RECORDS SUPPLIED -
☆ ☆ ☆ ☆ ☆

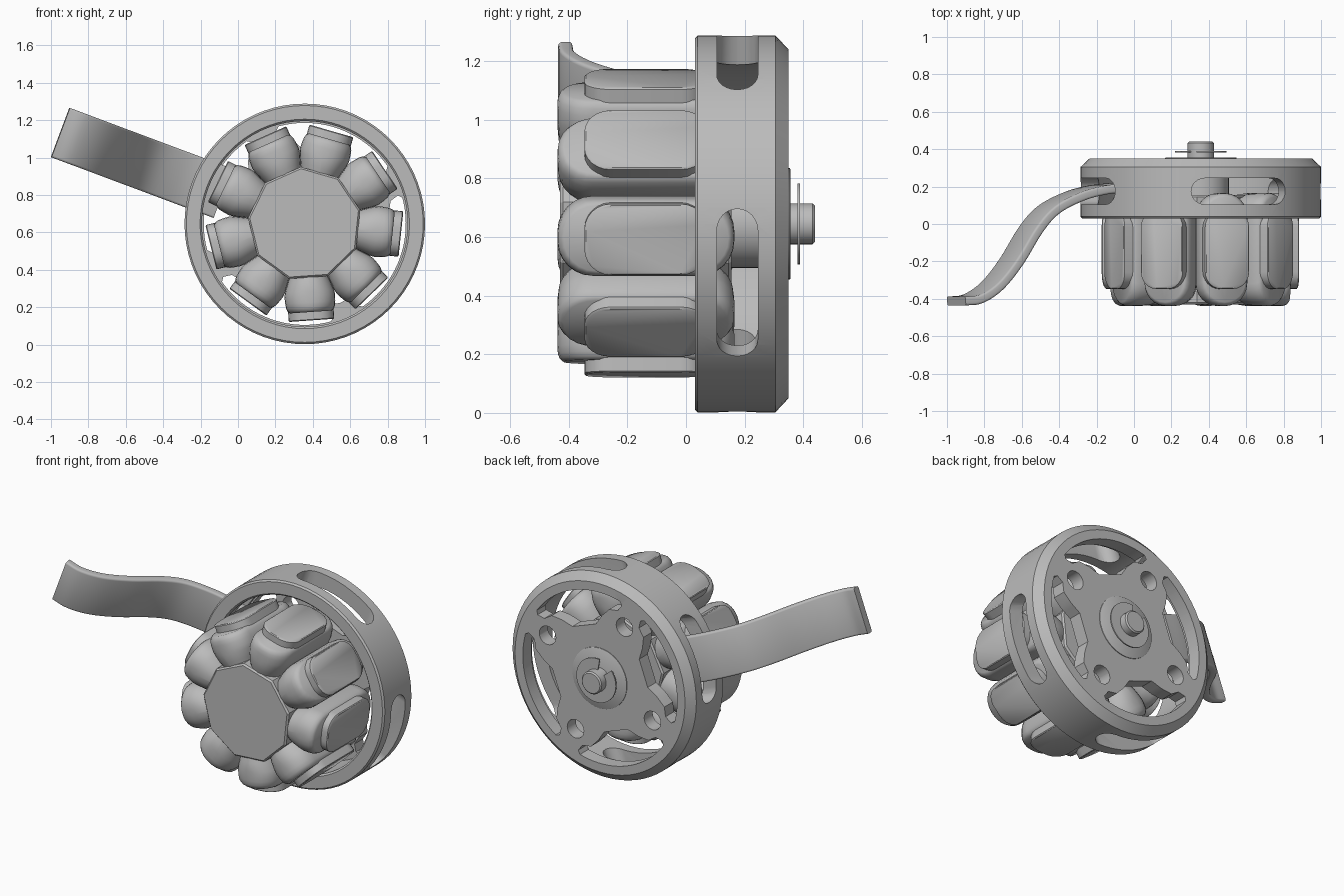
import bpy, bmesh
from math import sin, cos, pi, radians, hypot
from mathutils import Vector

if "Cube" in bpy.data.objects:
    bpy.data.objects.remove(bpy.data.objects["Cube"])

CX, CZ = 0.357, 0.645          # turning axis of the wheel

grey = bpy.data.materials.new("plain_grey")
grey.use_nodes = True
grey.diffuse_color = (0.5, 0.5, 0.5, 1)
grey.node_tree.nodes["Principled BSDF"].inputs["Base Color"].default_value = (0.5, 0.5, 0.5, 1)


def radial(a, t, y, r):
    """Point at angle a, offset t sideways, depth y, distance r from the axis."""
    return Vector((CX + r * cos(a) - t * sin(a), y, CZ + r * sin(a) + t * cos(a)))


def loft(name, loops, smooth=35):
    """Solid skinned through equal loops of points, with capped ends."""
    bm = bmesh.new()
    rows = [[bm.verts.new(p) for p in loop] for loop in loops]
    n = len(rows[0])
    for low, high in zip(rows, rows[1:]):
        for i in range(n):
            j = (i + 1) % n
            bm.faces.new((low[i], low[j], high[j], high[i]))
    bm.faces.new(rows[0][::-1])
    bm.faces.new(rows[-1])
    bmesh.ops.recalc_face_normals(bm, faces=bm.faces)
    mesh = bpy.data.meshes.new(name)
    bm.to_mesh(mesh)
    bm.free()
    mesh.materials.append(grey)
    ob = bpy.data.objects.new(name, mesh)
    bpy.context.collection.objects.link(ob)
    shade(ob, smooth)
    return ob


def shade(ob, angle):
    bpy.ops.object.select_all(action='DESELECT')
    ob.select_set(True)
    bpy.context.view_layer.objects.active = ob
    bpy.ops.object.shade_smooth_by_angle(angle=radians(angle))


def round_rect(w, l, rad, steps=7):
    """Rounded rectangle with half sizes w and l."""
    rad = min(rad, w * 0.98, l * 0.98)
    pts = []
    for k, (sx, sy) in enumerate(((1, 1), (-1, 1), (-1, -1), (1, -1))):
        for i in range(steps):
            a = (k + i / (steps - 1)) * pi / 2
            pts.append((sx * (w - rad) + rad * cos(a), sy * (l - rad) + rad * sin(a)))
    return pts


def turned(name, profile, segments=72):
    """Solid turned about the axis from (radius, depth) pairs."""
    loops = [[radial(2 * pi * i / segments, 0, y, r) for i in range(segments)] for r, y in profile]
    return loft(name, loops)


def prism(name, outline, y0, y1):
    """Outline of (radius, angle) pairs extruded in depth."""
    return loft(name, [[radial(a, 0, y, r) for r, a in outline] for y in (y0, y1)])


def polar_arc(r, a0, a1, n):
    return [(r, radians(a0 + (a1 - a0) * i / n)) for i in range(n + 1)]


# Housing: cup with chamfered back
housing = turned("housing", [(0.05, 0.35), (0.595, 0.35), (0.643, 0.305), (0.643, 0.04), (0.633, 0.03),
                             (0.56, 0.03), (0.55, 0.04), (0.55, 0.265), (0.05, 0.265)])

# Cutters: side slots, back windows and bolt holes
cutters = []
for k in range(4):
    mid = -20 + 90 * k
    a = radians(mid)
    slot = round_rect(0.267, 0.07, 0.07)
    cutters.append(loft("slot_cutter", [[radial(a, t, 0.175 + y, r) for t, y in slot] for r in (0.4, 0.8)]))
    half = [(0.52, 37), (0.475, 35), (0.455, 28), (0.40, 22), (0.335, 15)]
    window = polar_arc(0.54, mid - 35, mid + 35, 20)
    window += [(r, radians(mid + d)) for r, d in half]
    window += [(r, radians(mid - d)) for r, d in reversed(half)]
    cutters.append(prism("window_cutter", window, 0.2, 0.4))
    hub = radial(radians(mid + 45), 0, 0, 0.405)
    hole = [[Vector((hub.x + 0.058 * cos(b), y, hub.z + 0.058 * sin(b)))
             for b in [2 * pi * i / 24 for i in range(24)]] for y in (0.2, 0.4)]
    cutters.append(loft("hole_cutter", hole))
for c in cutters:
    c.hide_render = True
    mod = housing.modifiers.new("cut", 'BOOLEAN')
    mod.operation, mod.solver, mod.object = 'DIFFERENCE', 'EXACT', c
baked = bpy.data.meshes.new_from_object(housing.evaluated_get(bpy.context.evaluated_depsgraph_get()))
housing.modifiers.clear()
housing.data = baked
for c in cutters:
    bpy.data.objects.remove(c)
shade(housing, 30)

# Nine rounded pods, each with an outer pad
MID = -0.137
POD = [(0.2, 0.072, 0.27), (0.285, 0.103, 0.285), (0.31, 0.113, 0.297), (0.36, 0.131, 0.301),
       (0.385, 0.136, 0.302), (0.42, 0.134, 0.302), (0.445, 0.131, 0.3), (0.462, 0.124, 0.293),
       (0.472, 0.112, 0.281)]
PAD = [(0.44, 0.122), (0.512, 0.122), (0.517, 0.117)]
STEP = 40
for k in range(9):
    a = radians(-86 + STEP * k)
    loft(f"pod_{k + 1}", [[radial(a, t, MID + y, r) for t, y in round_rect(w, l, 0.12)]
                          for r, w, l in POD], 40)
    loft(f"pad_{k + 1}", [[radial(a, t, MID + y, r) for t, y in round_rect(w, w + 0.088, 0.09)]
                          for r, w in PAD], 40)

# Nine-sided core between the pods
corner = 0.287 / cos(pi / 9)
loft("core", [[radial(radians(-66 + STEP * k), 0, y, r) for k in range(9)]
              for y, r in ((-0.43, corner - 0.01), (-0.42, corner), (0.145, corner), (0.155, corner - 0.01))], 20)

# Axle, washer and open retaining clip at the back
turned("axle", [(0.07, 0.1), (0.07, 0.432), (0.062, 0.44)], 32)
turned("axle_boss", [(0.15, 0.12), (0.15, 0.3)], 40)
turned("washer", [(0.19, 0.34), (0.19, 0.354), (0.187, 0.356)], 48)
prism("retaining_clip", polar_arc(0.138, 140, 460, 40) + polar_arc(0.068, 460, 140, 40), 0.381, 0.389)

# Curved lever passing out through a side slot
path = [(0.47, 0.195), (0.6, 0.18), (0.73, 0.145), (0.87, 0.075), (0.97, -0.03),
        (1.08, -0.2), (1.19, -0.33), (1.3, -0.4), (1.395, -0.412)]
pts = [Vector(p) for p in path]
pts = [2 * pts[0] - pts[1]] + pts + [2 * pts[-1] - pts[-2]]
line = []
for p0, p1, p2, p3 in zip(pts, pts[1:], pts[2:], pts[3:]):
    for i in range(5):
        s = i / 5
        line.append(0.5 * (2 * p1 + (p2 - p0) * s + (2 * p0 - 5 * p1 + 4 * p2 - p3) * s * s
                           + (3 * p1 - p0 - 3 * p2 + p3) * s ** 3))
line.append(pts[-2])
section = round_rect(0.141, 0.024, 0.012, 4)
loops = []
for i, p in enumerate(line):
    d = line[min(i + 1, len(line) - 1)] - line[max(i - 1, 0)]
    nrm = Vector((-d.y, d.x)) / hypot(d.x, d.y)
    loops.append([radial(radians(159.5), t, p.y + nrm.y * h, p.x + nrm.x * h) for t, h in section])
loft("lever", loops, 40)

☆ ☆ ☆ ☆ ☆

YOUR ASSIGNMENT -
Only these lines belong in the answer: the first line of the listing above through the line holding "a = (k + i / (steps", printed exactly and without pictures.

TASK ANSWER -
import bpy, bmesh
from math import sin, cos, pi, radians, hypot
from mathutils import Vector

if "Cube" in bpy.data.objects:
    bpy.data.objects.remove(bpy.data.objects["Cube"])

CX, CZ = 0.357, 0.645          # turning axis of the wheel

grey = bpy.data.materials.new("plain_grey")
grey.use_nodes = True
grey.diffuse_color = (0.5, 0.5, 0.5, 1)
grey.node_tree.nodes["Principled BSDF"].inputs["Base Color"].default_value = (0.5, 0.5, 0.5, 1)


def radial(a, t, y, r):
    """Point at angle a, offset t sideways, depth y, distance r from the axis."""
    return Vector((CX + r * cos(a) - t * sin(a), y, CZ + r * sin(a) + t * cos(a)))


def loft(name, loops, smooth=35):
    """Solid skinned through equal loops of points, with capped ends."""
    bm = bmesh.new()
    rows = [[bm.verts.new(p) for p in loop] for loop in loops]
    n = len(rows[0])
    for low, high in zip(rows, rows[1:]):
        for i in range(n):
            j = (i + 1) % n
            bm.faces.new((low[i], low[j], high[j], high[i]))
    bm.faces.new(rows[0][::-1])
    bm.faces.new(rows[-1])
    bmesh.ops.recalc_face_normals(bm, faces=bm.faces)
    mesh = bpy.data.meshes.new(name)
    bm.to_mesh(mesh)
    bm.free()
    mesh.materials.append(grey)
    ob = bpy.data.objects.new(name, mesh)
    bpy.context.collection.objects.link(ob)
    shade(ob, smooth)
    return ob


def shade(ob, angle):
    bpy.ops.object.select_all(action='DESELECT')
    ob.select_set(True)
    bpy.context.view_layer.objects.active = ob
    bpy.ops.object.shade_smooth_by_angle(angle=radians(angle))


def round_rect(w, l, rad, steps=7):
    """Rounded rectangle with half sizes w and l."""
    rad = min(rad, w * 0.98, l * 0.98)
    pts = []
    for k, (sx, sy) in enumerate(((1, 1), (-1, 1), (-1, -1), (1, -1))):
        for i in range(steps):
            a = (k + i / (steps - 1)) * pi / 2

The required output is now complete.